**Given data:**

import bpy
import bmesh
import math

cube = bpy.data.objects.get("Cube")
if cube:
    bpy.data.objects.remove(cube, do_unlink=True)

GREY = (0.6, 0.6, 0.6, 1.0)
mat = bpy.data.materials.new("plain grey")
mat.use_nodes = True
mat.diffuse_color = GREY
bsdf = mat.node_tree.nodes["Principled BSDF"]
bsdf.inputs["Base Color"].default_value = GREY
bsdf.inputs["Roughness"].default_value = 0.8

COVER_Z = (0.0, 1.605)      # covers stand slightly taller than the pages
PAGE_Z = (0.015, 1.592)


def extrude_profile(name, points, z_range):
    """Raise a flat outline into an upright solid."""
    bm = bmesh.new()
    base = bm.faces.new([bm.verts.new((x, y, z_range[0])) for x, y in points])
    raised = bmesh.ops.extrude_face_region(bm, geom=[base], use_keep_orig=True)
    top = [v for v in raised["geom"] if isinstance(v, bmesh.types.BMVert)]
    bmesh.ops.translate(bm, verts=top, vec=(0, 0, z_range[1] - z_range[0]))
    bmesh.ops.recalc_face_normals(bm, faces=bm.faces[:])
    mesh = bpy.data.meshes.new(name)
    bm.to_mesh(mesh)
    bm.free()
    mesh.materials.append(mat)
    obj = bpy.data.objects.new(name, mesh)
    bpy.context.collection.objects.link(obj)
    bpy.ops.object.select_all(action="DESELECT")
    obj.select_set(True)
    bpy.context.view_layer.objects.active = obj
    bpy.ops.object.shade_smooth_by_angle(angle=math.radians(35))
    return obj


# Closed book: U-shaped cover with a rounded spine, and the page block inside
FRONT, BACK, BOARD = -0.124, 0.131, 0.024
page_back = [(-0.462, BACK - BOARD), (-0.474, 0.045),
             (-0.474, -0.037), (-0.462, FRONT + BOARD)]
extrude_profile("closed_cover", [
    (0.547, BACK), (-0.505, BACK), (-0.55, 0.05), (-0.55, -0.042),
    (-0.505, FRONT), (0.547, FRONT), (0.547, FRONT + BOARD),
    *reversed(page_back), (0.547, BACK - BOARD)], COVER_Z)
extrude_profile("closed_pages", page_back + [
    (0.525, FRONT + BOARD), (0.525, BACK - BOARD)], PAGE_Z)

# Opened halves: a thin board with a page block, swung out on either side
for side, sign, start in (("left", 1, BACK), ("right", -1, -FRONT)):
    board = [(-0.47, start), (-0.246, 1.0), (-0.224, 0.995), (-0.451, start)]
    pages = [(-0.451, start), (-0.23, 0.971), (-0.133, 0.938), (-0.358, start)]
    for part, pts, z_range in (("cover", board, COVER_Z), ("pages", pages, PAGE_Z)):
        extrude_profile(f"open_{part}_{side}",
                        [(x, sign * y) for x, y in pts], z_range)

**Task requirements:** Produce only the lines from the line containing "bpy.context.collection.objects.link(obj)" through the line containing "page_back = [(-0.462, BACK", inclusive of both, exactly as they stand in the entries above.

**Task solution:**
    bpy.context.collection.objects.link(obj)
    bpy.ops.object.select_all(action="DESELECT")
    obj.select_set(True)
    bpy.context.view_layer.objects.active = obj
    bpy.ops.object.shade_smooth_by_angle(angle=math.radians(35))
    return obj


# Closed book: U-shaped cover with a rounded spine, and the page block inside
FRONT, BACK, BOARD = -0.124, 0.131, 0.024
page_back = [(-0.462, BACK - BOARD), (-0.474, 0.045),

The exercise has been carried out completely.